┌──

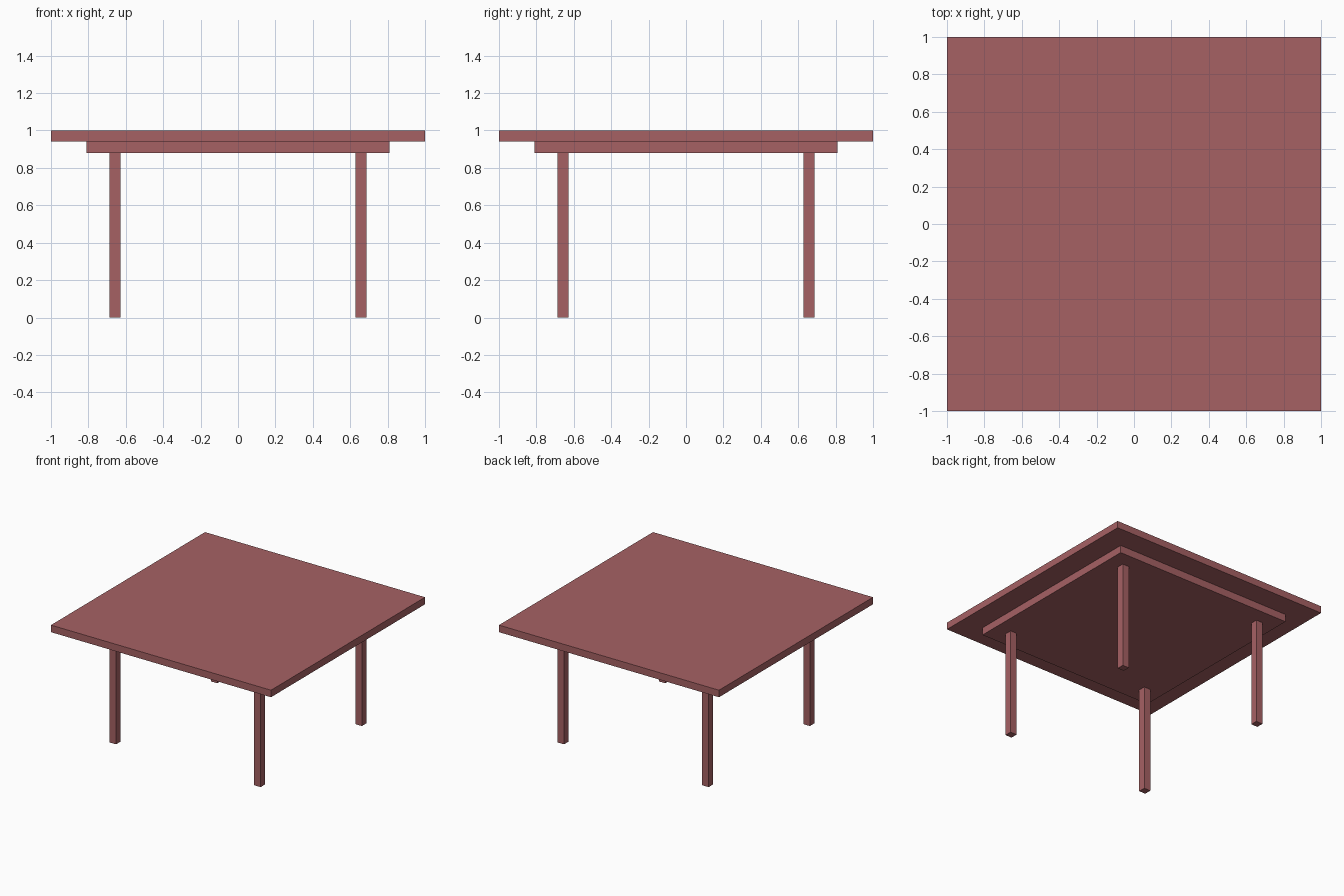
import bpy

if "Cube" in bpy.data.objects:
    bpy.data.objects.remove(bpy.data.objects["Cube"])

wood = bpy.data.materials.new("dusty red")
wood.diffuse_color = (0.38, 0.12, 0.127, 1)
wood.use_nodes = True
wood.node_tree.nodes["Principled BSDF"].inputs["Base Color"].default_value = wood.diffuse_color


def box(name, centre, size):
    """Axis-aligned box with its size baked into the mesh."""
    bpy.ops.mesh.primitive_cube_add(size=1, location=centre)
    ob = bpy.context.object
    ob.name = name
    ob.scale = size
    bpy.ops.object.transform_apply(location=False, rotation=False, scale=True)
    ob.data.materials.append(wood)
    return ob


TOP_Z, SLAB_Z, APRON_Z = 1.0, 0.942, 0.88

# Table top
box("table_top", (0, 0, (TOP_Z + SLAB_Z) / 2), (2, 2, TOP_Z - SLAB_Z))

# Solid support panel under the top
box("under_panel", (0, 0, (SLAB_Z + APRON_Z) / 2), (1.62, 1.62, SLAB_Z - APRON_Z))

# Four square legs
for y_name, sy in (("front", -1), ("back", 1)):
    for x_name, sx in (("left", -1), ("right", 1)):
        box(f"{y_name}_{x_name}_leg", (0.657 * sx, 0.657 * sy, APRON_Z / 2),
            (0.059, 0.059, APRON_Z))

└──

* [WHAT YOU NEED TO DO]: All that is needed is the exact run of lines above from the line containing "TOP_Z - SLAB_Z))" through the line containing "sx, 0.657 *", both of them included.

* [OUTPUT OF THE EXERCISE]:
box("table_top", (0, 0, (TOP_Z + SLAB_Z) / 2), (2, 2, TOP_Z - SLAB_Z))

# Solid support panel under the top
box("under_panel", (0, 0, (SLAB_Z + APRON_Z) / 2), (1.62, 1.62, SLAB_Z - APRON_Z))

# Four square legs
for y_name, sy in (("front", -1), ("back", 1)):
    for x_name, sx in (("left", -1), ("right", 1)):
        box(f"{y_name}_{x_name}_leg", (0.657 * sx, 0.657 * sy, APRON_Z / 2),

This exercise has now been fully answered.